*Problem to solve*:
Do not copy the pictures. Write out the lines from the start of the entries through the line containing "CENTRE = Vector((0.065, 0, HALF))".
------ Information shown ------
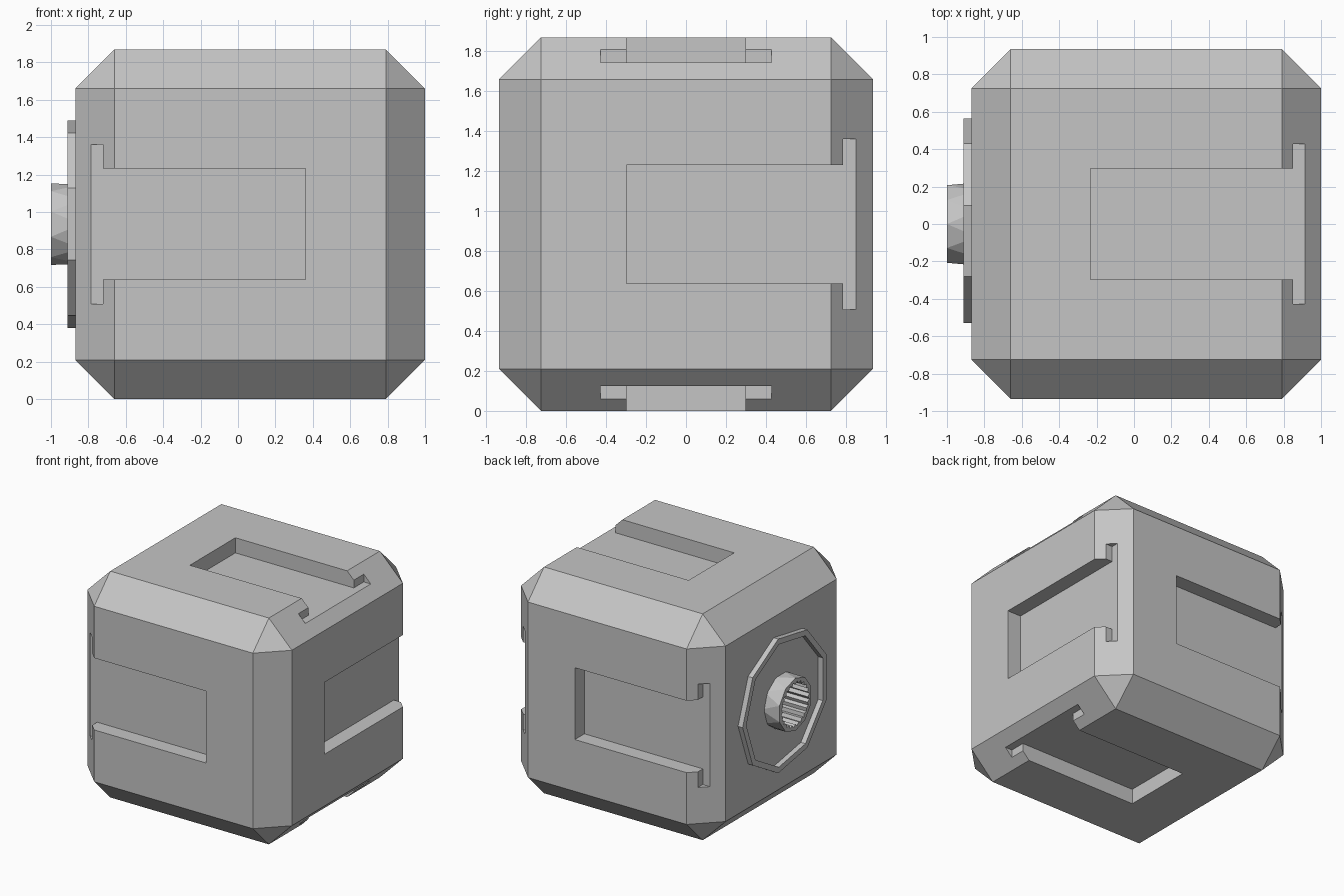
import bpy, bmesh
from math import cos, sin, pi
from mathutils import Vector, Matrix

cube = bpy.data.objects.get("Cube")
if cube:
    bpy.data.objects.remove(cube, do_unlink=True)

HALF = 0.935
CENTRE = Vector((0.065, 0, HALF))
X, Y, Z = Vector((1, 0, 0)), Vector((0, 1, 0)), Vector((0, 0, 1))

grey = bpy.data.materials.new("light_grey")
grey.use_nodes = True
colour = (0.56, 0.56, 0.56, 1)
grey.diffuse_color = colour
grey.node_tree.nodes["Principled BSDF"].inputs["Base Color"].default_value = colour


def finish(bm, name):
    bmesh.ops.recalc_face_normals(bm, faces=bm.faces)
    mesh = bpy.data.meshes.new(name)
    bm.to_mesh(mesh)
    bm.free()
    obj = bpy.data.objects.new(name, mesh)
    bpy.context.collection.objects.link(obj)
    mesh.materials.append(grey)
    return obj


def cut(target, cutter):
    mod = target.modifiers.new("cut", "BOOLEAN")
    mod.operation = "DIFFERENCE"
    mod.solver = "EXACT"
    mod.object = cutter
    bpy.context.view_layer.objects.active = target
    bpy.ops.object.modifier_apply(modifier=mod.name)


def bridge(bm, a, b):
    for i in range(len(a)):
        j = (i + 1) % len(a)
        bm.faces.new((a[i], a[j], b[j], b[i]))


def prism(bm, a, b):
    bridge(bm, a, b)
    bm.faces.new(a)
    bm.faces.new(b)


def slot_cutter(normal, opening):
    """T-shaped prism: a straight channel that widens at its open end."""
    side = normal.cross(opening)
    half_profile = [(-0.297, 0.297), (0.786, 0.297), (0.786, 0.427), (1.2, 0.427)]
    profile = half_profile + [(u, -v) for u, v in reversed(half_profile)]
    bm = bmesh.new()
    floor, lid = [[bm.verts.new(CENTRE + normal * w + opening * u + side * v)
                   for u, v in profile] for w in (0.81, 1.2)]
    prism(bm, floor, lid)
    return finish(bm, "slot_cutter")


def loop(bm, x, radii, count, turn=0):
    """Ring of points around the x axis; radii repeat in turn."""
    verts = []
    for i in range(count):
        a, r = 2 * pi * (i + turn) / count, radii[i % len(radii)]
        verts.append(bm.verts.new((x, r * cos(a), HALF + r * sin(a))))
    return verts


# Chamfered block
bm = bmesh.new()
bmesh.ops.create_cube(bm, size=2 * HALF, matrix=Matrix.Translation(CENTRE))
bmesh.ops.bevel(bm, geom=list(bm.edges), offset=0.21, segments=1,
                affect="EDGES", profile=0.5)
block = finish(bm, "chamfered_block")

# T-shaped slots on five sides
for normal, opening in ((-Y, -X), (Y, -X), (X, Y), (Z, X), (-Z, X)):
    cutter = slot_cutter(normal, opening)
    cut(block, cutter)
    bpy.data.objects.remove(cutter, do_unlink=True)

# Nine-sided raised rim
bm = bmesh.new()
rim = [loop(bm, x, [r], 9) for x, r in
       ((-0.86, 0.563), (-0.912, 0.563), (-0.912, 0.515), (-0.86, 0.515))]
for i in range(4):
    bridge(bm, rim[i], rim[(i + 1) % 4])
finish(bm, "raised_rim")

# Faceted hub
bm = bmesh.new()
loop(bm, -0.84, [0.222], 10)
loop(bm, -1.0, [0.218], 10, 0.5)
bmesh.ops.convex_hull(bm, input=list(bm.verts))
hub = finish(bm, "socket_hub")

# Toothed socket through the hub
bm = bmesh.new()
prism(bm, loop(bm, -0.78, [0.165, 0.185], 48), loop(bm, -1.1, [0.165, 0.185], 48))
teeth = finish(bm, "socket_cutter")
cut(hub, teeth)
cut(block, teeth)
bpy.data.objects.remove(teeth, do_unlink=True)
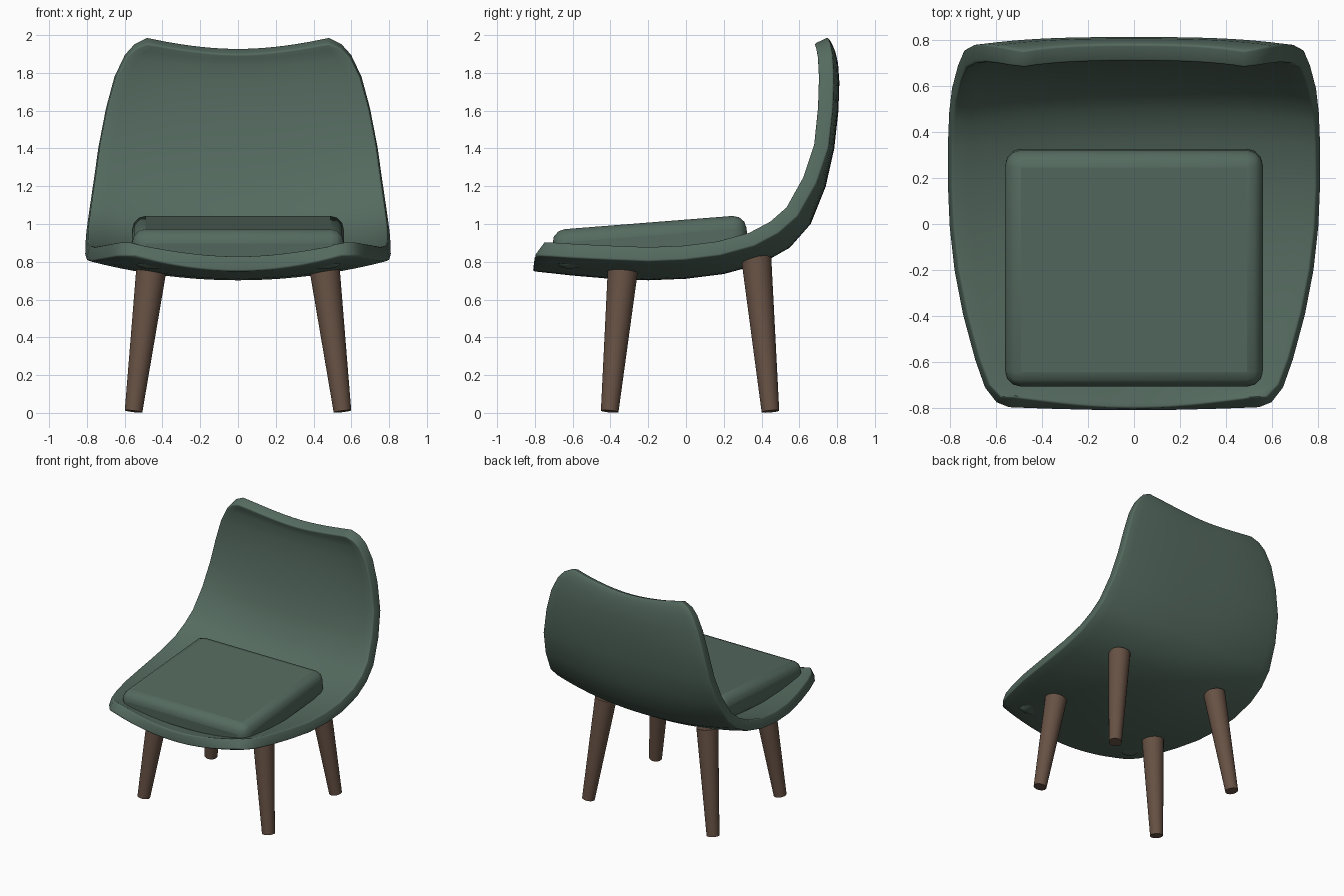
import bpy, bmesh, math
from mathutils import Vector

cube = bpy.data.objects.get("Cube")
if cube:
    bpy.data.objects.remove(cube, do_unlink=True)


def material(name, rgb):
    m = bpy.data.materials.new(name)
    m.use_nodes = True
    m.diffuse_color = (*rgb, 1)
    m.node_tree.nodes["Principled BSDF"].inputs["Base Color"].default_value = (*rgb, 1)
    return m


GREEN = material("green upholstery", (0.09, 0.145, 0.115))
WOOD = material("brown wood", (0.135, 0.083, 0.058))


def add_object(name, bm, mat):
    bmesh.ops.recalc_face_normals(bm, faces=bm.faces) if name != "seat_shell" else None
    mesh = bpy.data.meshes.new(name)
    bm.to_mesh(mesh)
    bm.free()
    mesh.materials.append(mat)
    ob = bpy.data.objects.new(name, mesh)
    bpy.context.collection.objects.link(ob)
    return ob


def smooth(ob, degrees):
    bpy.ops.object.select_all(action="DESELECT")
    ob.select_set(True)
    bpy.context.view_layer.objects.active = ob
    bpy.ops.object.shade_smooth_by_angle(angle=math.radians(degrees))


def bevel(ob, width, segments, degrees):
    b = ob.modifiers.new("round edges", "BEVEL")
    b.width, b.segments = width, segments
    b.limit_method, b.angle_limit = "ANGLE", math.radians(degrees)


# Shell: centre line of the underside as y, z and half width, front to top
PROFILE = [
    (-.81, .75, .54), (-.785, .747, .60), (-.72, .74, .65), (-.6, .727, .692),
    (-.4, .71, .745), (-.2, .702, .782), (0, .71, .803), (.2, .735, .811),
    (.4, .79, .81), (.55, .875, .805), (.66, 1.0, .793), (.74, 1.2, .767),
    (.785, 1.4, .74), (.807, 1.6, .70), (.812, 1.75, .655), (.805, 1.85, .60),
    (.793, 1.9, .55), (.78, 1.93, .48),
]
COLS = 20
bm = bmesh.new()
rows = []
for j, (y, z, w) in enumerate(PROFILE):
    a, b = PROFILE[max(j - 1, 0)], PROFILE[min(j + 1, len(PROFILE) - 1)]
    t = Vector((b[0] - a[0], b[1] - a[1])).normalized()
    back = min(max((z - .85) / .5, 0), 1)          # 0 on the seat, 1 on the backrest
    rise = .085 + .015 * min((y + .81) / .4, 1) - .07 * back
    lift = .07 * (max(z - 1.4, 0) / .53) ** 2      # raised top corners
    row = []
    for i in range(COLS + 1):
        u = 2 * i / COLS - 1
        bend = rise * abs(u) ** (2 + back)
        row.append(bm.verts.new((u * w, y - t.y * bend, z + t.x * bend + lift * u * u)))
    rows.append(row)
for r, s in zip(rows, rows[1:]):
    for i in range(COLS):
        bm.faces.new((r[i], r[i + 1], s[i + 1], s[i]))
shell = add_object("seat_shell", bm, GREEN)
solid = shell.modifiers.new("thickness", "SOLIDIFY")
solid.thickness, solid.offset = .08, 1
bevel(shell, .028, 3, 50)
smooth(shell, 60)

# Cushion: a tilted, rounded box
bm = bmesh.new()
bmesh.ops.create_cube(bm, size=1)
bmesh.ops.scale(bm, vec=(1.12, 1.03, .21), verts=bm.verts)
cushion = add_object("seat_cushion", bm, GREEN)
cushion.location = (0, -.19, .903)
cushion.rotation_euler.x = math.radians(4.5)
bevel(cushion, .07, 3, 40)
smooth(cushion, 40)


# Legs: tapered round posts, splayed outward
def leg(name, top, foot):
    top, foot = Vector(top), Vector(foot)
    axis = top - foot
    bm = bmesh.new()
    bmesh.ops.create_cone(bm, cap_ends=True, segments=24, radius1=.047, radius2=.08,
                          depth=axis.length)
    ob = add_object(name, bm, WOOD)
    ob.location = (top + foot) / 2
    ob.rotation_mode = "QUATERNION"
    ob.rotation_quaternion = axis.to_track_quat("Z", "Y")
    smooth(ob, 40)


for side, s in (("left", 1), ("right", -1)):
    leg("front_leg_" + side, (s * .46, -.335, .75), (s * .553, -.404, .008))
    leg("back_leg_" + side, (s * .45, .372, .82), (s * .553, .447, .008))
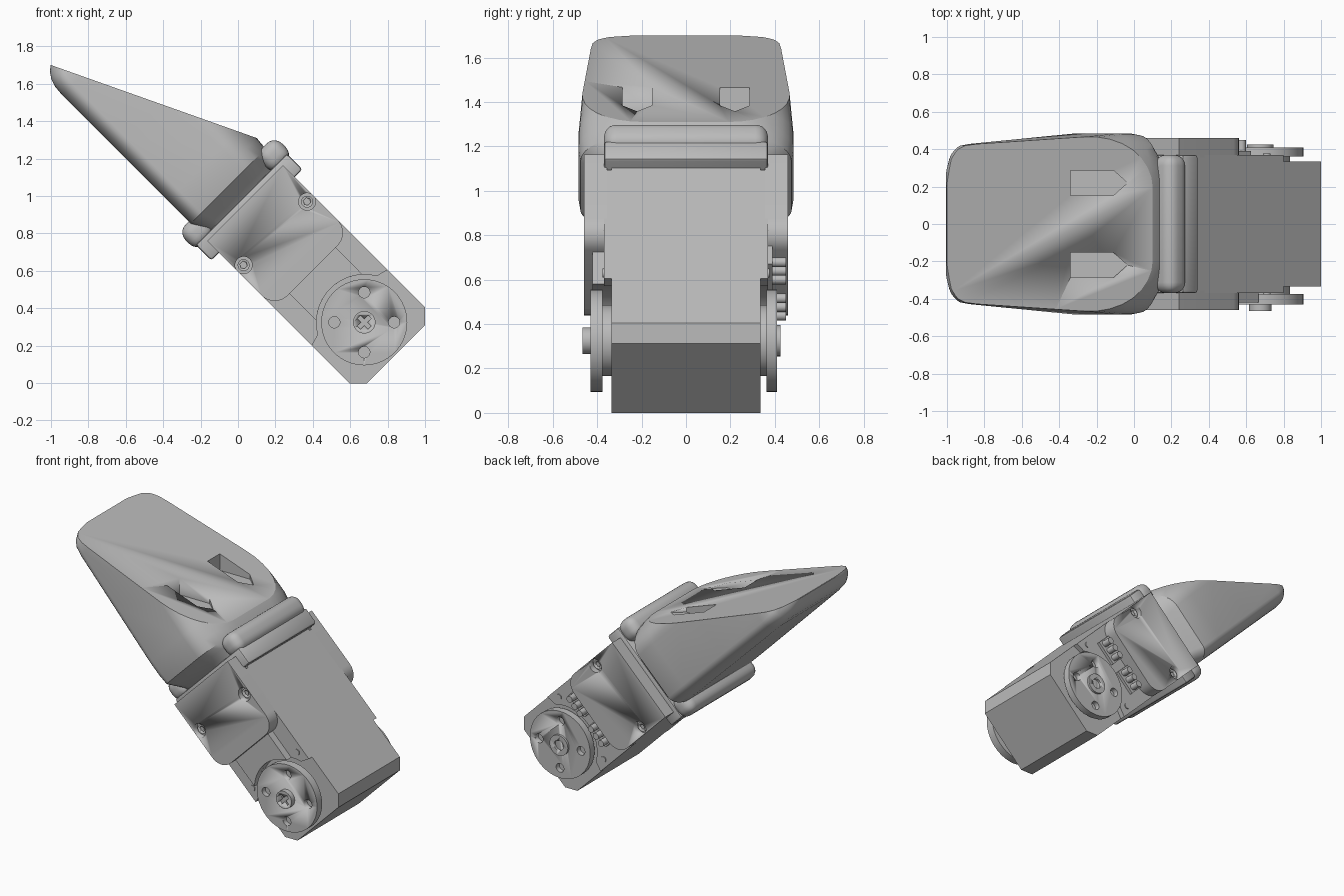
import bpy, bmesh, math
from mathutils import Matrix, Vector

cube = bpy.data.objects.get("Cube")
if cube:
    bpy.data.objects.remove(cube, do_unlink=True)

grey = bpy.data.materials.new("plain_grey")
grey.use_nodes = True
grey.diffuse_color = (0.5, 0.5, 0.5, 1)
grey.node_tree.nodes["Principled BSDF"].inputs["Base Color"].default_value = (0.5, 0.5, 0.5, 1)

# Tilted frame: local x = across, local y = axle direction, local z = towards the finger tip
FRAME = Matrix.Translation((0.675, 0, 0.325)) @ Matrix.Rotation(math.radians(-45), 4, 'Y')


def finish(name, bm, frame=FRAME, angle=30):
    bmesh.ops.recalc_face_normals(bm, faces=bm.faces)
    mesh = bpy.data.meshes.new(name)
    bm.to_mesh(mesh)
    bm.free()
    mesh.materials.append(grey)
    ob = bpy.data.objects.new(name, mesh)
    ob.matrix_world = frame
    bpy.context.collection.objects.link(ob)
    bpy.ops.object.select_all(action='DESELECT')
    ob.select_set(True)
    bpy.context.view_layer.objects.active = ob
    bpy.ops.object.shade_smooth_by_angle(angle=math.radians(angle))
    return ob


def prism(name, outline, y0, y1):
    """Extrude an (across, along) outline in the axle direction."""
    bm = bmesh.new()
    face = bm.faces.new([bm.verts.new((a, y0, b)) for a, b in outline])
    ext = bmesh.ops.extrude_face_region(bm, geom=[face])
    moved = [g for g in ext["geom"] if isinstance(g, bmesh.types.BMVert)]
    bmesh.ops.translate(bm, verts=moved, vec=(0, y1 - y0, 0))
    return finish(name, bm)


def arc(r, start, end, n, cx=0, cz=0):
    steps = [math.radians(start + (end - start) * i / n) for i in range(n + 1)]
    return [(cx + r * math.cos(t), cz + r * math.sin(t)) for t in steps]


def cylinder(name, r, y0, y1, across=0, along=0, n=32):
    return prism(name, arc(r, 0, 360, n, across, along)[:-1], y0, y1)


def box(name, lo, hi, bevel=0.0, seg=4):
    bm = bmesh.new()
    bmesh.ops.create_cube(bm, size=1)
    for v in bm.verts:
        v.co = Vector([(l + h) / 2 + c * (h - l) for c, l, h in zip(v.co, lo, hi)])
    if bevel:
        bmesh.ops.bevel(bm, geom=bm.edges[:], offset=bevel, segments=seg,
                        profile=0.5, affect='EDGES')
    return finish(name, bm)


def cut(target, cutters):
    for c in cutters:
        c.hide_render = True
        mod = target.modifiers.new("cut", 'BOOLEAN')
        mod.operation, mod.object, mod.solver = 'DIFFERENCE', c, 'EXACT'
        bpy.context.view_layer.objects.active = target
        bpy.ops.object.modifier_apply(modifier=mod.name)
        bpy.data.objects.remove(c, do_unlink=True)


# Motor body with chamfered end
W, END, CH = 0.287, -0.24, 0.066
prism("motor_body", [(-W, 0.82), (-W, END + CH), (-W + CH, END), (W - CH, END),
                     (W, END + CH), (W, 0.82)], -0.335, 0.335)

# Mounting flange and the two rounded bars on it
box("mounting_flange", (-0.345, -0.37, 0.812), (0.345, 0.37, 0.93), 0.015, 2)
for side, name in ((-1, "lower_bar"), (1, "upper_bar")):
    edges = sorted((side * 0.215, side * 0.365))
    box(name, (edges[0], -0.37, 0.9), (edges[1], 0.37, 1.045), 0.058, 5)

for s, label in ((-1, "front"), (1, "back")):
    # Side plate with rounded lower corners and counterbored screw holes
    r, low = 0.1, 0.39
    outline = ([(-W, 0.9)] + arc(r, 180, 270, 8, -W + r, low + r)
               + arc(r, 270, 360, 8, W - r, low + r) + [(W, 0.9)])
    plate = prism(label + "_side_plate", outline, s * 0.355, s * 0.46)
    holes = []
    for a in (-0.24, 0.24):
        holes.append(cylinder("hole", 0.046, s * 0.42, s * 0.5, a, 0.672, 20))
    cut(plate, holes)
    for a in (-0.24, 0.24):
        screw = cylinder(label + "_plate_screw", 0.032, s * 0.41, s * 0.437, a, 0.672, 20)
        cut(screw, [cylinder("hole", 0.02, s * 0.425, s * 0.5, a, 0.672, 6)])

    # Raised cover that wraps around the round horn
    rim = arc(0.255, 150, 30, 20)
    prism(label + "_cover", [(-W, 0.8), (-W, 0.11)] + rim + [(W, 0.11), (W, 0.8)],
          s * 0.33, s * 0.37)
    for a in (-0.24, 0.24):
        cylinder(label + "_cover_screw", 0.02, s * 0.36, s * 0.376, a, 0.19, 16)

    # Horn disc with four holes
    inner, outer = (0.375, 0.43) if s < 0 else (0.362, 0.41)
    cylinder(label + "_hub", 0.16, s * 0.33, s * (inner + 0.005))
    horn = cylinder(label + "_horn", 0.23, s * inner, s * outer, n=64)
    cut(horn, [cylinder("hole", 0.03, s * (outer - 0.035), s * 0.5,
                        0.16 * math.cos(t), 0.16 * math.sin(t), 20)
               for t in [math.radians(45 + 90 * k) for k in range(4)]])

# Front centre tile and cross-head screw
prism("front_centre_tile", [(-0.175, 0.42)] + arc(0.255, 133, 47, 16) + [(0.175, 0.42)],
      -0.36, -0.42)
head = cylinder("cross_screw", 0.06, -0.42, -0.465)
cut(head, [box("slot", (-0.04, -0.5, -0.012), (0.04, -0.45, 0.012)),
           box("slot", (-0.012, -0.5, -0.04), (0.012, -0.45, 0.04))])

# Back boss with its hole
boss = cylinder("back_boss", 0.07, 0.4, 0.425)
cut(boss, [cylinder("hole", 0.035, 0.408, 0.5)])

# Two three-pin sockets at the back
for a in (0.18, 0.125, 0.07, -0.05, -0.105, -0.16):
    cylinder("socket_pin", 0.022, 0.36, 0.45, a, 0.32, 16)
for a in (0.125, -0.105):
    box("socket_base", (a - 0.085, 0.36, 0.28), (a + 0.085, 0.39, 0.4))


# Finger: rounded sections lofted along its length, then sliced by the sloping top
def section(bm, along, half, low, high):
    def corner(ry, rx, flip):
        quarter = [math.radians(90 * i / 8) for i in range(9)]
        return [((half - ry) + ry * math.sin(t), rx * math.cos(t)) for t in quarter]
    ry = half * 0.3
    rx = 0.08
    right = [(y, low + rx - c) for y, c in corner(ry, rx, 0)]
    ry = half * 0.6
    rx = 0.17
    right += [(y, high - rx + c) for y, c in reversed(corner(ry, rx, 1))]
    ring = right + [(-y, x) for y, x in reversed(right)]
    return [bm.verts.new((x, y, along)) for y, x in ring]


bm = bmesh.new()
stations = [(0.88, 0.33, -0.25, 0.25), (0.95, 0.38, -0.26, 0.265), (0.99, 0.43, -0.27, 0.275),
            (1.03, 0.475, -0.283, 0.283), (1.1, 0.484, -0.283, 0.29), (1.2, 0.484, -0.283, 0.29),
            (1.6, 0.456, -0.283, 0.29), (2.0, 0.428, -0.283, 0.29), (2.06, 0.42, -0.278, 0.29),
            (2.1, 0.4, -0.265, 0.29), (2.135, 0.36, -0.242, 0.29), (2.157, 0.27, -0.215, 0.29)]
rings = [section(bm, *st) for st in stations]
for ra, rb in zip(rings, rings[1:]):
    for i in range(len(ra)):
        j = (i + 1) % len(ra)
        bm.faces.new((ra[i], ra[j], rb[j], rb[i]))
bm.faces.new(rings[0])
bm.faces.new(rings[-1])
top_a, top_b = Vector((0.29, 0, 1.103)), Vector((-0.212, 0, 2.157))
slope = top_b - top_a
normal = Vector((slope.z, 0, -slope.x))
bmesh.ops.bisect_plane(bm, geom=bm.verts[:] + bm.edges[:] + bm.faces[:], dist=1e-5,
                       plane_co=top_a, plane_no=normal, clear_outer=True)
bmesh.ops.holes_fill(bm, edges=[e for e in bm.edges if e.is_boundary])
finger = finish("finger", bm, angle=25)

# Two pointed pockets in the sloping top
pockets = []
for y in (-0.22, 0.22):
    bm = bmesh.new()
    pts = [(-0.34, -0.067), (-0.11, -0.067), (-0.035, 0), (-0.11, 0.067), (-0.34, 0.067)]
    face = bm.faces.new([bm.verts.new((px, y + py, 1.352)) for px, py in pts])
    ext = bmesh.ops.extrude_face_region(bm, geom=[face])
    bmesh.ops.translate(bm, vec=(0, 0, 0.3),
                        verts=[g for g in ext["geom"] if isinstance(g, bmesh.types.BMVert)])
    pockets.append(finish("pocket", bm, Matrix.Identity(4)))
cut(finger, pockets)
------
*Answer space*:
import bpy, bmesh
from math import cos, sin, pi
from mathutils import Vector, Matrix

cube = bpy.data.objects.get("Cube")
if cube:
    bpy.data.objects.remove(cube, do_unlink=True)

HALF = 0.935
CENTRE = Vector((0.065, 0, HALF))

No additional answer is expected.